• EXTRACTED INFORMATION:
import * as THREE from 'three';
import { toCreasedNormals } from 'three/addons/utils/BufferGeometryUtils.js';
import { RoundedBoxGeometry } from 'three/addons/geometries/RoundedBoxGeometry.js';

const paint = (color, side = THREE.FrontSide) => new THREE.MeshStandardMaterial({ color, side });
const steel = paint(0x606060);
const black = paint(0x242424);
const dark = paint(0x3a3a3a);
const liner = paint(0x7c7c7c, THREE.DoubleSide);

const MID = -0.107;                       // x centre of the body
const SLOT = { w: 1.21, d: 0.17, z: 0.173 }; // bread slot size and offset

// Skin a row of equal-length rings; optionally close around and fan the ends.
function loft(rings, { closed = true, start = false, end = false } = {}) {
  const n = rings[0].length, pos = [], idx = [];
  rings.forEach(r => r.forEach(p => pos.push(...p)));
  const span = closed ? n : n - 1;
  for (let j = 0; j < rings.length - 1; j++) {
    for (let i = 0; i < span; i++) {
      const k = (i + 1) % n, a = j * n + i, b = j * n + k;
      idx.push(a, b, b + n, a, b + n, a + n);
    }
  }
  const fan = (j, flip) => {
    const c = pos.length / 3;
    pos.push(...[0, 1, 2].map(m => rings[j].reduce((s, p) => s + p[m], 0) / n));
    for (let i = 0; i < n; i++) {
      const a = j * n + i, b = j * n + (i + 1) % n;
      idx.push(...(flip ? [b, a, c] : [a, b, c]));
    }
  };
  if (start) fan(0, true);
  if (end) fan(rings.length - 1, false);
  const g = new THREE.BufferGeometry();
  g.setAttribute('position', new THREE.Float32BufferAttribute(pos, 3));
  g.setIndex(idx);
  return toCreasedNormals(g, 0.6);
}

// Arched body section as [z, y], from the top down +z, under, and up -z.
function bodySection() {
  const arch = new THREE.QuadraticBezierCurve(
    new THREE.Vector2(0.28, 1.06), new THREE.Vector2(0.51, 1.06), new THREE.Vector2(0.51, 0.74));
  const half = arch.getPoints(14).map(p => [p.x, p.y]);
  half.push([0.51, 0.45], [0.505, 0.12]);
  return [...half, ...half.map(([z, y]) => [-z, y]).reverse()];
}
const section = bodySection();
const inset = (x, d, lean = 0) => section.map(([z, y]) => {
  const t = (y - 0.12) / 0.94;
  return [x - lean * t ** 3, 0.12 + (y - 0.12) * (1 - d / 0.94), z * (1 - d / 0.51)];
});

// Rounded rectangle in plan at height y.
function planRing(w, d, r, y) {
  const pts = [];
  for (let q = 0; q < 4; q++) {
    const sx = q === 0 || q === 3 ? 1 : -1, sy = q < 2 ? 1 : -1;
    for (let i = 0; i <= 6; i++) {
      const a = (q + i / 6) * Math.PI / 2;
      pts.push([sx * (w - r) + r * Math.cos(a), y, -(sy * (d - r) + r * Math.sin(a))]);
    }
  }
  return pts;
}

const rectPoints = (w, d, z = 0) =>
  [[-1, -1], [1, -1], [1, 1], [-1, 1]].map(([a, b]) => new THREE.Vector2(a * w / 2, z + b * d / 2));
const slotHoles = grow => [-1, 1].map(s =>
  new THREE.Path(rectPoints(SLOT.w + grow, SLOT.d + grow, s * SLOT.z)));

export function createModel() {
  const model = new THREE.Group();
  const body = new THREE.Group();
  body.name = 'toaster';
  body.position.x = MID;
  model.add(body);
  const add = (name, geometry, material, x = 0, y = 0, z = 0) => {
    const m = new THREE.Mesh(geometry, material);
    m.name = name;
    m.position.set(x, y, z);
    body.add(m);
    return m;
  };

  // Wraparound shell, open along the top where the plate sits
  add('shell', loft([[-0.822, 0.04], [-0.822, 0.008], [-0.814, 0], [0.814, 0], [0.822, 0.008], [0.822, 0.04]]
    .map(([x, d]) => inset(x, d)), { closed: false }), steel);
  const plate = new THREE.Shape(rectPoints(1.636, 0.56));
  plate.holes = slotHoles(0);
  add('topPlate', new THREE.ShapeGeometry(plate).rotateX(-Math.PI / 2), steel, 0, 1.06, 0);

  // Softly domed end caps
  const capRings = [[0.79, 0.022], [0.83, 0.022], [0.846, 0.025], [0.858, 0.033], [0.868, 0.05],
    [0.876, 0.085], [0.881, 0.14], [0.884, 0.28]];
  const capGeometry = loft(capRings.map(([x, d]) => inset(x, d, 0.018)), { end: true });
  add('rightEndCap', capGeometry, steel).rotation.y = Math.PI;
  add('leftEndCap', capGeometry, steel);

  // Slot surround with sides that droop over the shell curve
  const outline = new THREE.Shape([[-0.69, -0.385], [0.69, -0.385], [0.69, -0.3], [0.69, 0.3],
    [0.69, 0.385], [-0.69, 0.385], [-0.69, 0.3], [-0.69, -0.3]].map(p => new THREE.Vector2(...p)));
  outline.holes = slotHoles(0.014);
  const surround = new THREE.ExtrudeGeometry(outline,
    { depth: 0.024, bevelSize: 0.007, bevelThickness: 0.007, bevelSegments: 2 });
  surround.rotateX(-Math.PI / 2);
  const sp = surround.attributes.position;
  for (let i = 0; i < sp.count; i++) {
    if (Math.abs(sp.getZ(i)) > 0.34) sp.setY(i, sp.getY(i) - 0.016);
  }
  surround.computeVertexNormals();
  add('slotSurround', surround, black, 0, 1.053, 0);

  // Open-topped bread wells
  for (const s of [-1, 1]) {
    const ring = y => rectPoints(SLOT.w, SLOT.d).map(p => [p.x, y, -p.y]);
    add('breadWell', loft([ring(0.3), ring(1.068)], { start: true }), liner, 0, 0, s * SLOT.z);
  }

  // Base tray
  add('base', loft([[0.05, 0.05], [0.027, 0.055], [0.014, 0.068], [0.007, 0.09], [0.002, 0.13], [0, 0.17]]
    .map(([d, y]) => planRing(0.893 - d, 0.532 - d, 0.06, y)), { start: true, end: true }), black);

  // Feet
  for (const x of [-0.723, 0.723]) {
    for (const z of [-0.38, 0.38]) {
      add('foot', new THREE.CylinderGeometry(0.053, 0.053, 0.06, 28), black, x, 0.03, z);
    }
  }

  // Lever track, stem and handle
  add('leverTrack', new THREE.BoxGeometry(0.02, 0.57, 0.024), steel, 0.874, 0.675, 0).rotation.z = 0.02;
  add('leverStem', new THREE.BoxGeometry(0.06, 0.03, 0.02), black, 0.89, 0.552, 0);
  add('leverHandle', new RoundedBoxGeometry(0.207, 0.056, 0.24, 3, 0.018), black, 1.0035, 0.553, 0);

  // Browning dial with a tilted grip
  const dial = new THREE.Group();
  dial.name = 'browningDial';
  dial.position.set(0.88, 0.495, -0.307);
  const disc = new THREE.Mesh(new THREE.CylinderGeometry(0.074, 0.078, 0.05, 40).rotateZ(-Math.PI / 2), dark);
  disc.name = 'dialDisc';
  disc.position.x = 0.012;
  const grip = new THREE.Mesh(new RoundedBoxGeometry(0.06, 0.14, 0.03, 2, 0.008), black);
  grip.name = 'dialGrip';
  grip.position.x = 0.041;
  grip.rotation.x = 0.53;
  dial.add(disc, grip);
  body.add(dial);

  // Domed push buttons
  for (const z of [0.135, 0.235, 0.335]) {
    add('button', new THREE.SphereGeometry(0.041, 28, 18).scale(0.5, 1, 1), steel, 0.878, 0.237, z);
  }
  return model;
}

• EXERCISE PROMPT: Output the listing above in full. Every line must match.

• EXERCISE RESPONSE:
import * as THREE from 'three';
import { toCreasedNormals } from 'three/addons/utils/BufferGeometryUtils.js';
import { RoundedBoxGeometry } from 'three/addons/geometries/RoundedBoxGeometry.js';

const paint = (color, side = THREE.FrontSide) => new THREE.MeshStandardMaterial({ color, side });
const steel = paint(0x606060);
const black = paint(0x242424);
const dark = paint(0x3a3a3a);
const liner = paint(0x7c7c7c, THREE.DoubleSide);

const MID = -0.107;                       // x centre of the body
const SLOT = { w: 1.21, d: 0.17, z: 0.173 }; // bread slot size and offset

// Skin a row of equal-length rings; optionally close around and fan the ends.
function loft(rings, { closed = true, start = false, end = false } = {}) {
  const n = rings[0].length, pos = [], idx = [];
  rings.forEach(r => r.forEach(p => pos.push(...p)));
  const span = closed ? n : n - 1;
  for (let j = 0; j < rings.length - 1; j++) {
    for (let i = 0; i < span; i++) {
      const k = (i + 1) % n, a = j * n + i, b = j * n + k;
      idx.push(a, b, b + n, a, b + n, a + n);
    }
  }
  const fan = (j, flip) => {
    const c = pos.length / 3;
    pos.push(...[0, 1, 2].map(m => rings[j].reduce((s, p) => s + p[m], 0) / n));
    for (let i = 0; i < n; i++) {
      const a = j * n + i, b = j * n + (i + 1) % n;
      idx.push(...(flip ? [b, a, c] : [a, b, c]));
    }
  };
  if (start) fan(0, true);
  if (end) fan(rings.length - 1, false);
  const g = new THREE.BufferGeometry();
  g.setAttribute('position', new THREE.Float32BufferAttribute(pos, 3));
  g.setIndex(idx);
  return toCreasedNormals(g, 0.6);
}

// Arched body section as [z, y], from the top down +z, under, and up -z.
function bodySection() {
  const arch = new THREE.QuadraticBezierCurve(
    new THREE.Vector2(0.28, 1.06), new THREE.Vector2(0.51, 1.06), new THREE.Vector2(0.51, 0.74));
  const half = arch.getPoints(14).map(p => [p.x, p.y]);
  half.push([0.51, 0.45], [0.505, 0.12]);
  return [...half, ...half.map(([z, y]) => [-z, y]).reverse()];
}
const section = bodySection();
const inset = (x, d, lean = 0) => section.map(([z, y]) => {
  const t = (y - 0.12) / 0.94;
  return [x - lean * t ** 3, 0.12 + (y - 0.12) * (1 - d / 0.94), z * (1 - d / 0.51)];
});

// Rounded rectangle in plan at height y.
function planRing(w, d, r, y) {
  const pts = [];
  for (let q = 0; q < 4; q++) {
    const sx = q === 0 || q === 3 ? 1 : -1, sy = q < 2 ? 1 : -1;
    for (let i = 0; i <= 6; i++) {
      const a = (q + i / 6) * Math.PI / 2;
      pts.push([sx * (w - r) + r * Math.cos(a), y, -(sy * (d - r) + r * Math.sin(a))]);
    }
  }
  return pts;
}

const rectPoints = (w, d, z = 0) =>
  [[-1, -1], [1, -1], [1, 1], [-1, 1]].map(([a, b]) => new THREE.Vector2(a * w / 2, z + b * d / 2));
const slotHoles = grow => [-1, 1].map(s =>
  new THREE.Path(rectPoints(SLOT.w + grow, SLOT.d + grow, s * SLOT.z)));

export function createModel() {
  const model = new THREE.Group();
  const body = new THREE.Group();
  body.name = 'toaster';
  body.position.x = MID;
  model.add(body);
  const add = (name, geometry, material, x = 0, y = 0, z = 0) => {
    const m = new THREE.Mesh(geometry, material);
    m.name = name;
    m.position.set(x, y, z);
    body.add(m);
    return m;
  };

  // Wraparound shell, open along the top where the plate sits
  add('shell', loft([[-0.822, 0.04], [-0.822, 0.008], [-0.814, 0], [0.814, 0], [0.822, 0.008], [0.822, 0.04]]
    .map(([x, d]) => inset(x, d)), { closed: false }), steel);
  const plate = new THREE.Shape(rectPoints(1.636, 0.56));
  plate.holes = slotHoles(0);
  add('topPlate', new THREE.ShapeGeometry(plate).rotateX(-Math.PI / 2), steel, 0, 1.06, 0);

  // Softly domed end caps
  const capRings = [[0.79, 0.022], [0.83, 0.022], [0.846, 0.025], [0.858, 0.033], [0.868, 0.05],
    [0.876, 0.085], [0.881, 0.14], [0.884, 0.28]];
  const capGeometry = loft(capRings.map(([x, d]) => inset(x, d, 0.018)), { end: true });
  add('rightEndCap', capGeometry, steel).rotation.y = Math.PI;
  add('leftEndCap', capGeometry, steel);

  // Slot surround with sides that droop over the shell curve
  const outline = new THREE.Shape([[-0.69, -0.385], [0.69, -0.385], [0.69, -0.3], [0.69, 0.3],
    [0.69, 0.385], [-0.69, 0.385], [-0.69, 0.3], [-0.69, -0.3]].map(p => new THREE.Vector2(...p)));
  outline.holes = slotHoles(0.014);
  const surround = new THREE.ExtrudeGeometry(outline,
    { depth: 0.024, bevelSize: 0.007, bevelThickness: 0.007, bevelSegments: 2 });
  surround.rotateX(-Math.PI / 2);
  const sp = surround.attributes.position;
  for (let i = 0; i < sp.count; i++) {
    if (Math.abs(sp.getZ(i)) > 0.34) sp.setY(i, sp.getY(i) - 0.016);
  }
  surround.computeVertexNormals();
  add('slotSurround', surround, black, 0, 1.053, 0);

  // Open-topped bread wells
  for (const s of [-1, 1]) {
    const ring = y => rectPoints(SLOT.w, SLOT.d).map(p => [p.x, y, -p.y]);
    add('breadWell', loft([ring(0.3), ring(1.068)], { start: true }), liner, 0, 0, s * SLOT.z);
  }

  // Base tray
  add('base', loft([[0.05, 0.05], [0.027, 0.055], [0.014, 0.068], [0.007, 0.09], [0.002, 0.13], [0, 0.17]]
    .map(([d, y]) => planRing(0.893 - d, 0.532 - d, 0.06, y)), { start: true, end: true }), black);

  // Feet
  for (const x of [-0.723, 0.723]) {
    for (const z of [-0.38, 0.38]) {
      add('foot', new THREE.CylinderGeometry(0.053, 0.053, 0.06, 28), black, x, 0.03, z);
    }
  }

  // Lever track, stem and handle
  add('leverTrack', new THREE.BoxGeometry(0.02, 0.57, 0.024), steel, 0.874, 0.675, 0).rotation.z = 0.02;
  add('leverStem', new THREE.BoxGeometry(0.06, 0.03, 0.02), black, 0.89, 0.552, 0);
  add('leverHandle', new RoundedBoxGeometry(0.207, 0.056, 0.24, 3, 0.018), black, 1.0035, 0.553, 0);

  // Browning dial with a tilted grip
  const dial = new THREE.Group();
  dial.name = 'browningDial';
  dial.position.set(0.88, 0.495, -0.307);
  const disc = new THREE.Mesh(new THREE.CylinderGeometry(0.074, 0.078, 0.05, 40).rotateZ(-Math.PI / 2), dark);
  disc.name = 'dialDisc';
  disc.position.x = 0.012;
  const grip = new THREE.Mesh(new RoundedBoxGeometry(0.06, 0.14, 0.03, 2, 0.008), black);
  grip.name = 'dialGrip';
  grip.position.x = 0.041;
  grip.rotation.x = 0.53;
  dial.add(disc, grip);
  body.add(dial);

  // Domed push buttons
  for (const z of [0.135, 0.235, 0.335]) {
    add('button', new THREE.SphereGeometry(0.041, 28, 18).scale(0.5, 1, 1), steel, 0.878, 0.237, z);
  }
  return model;
}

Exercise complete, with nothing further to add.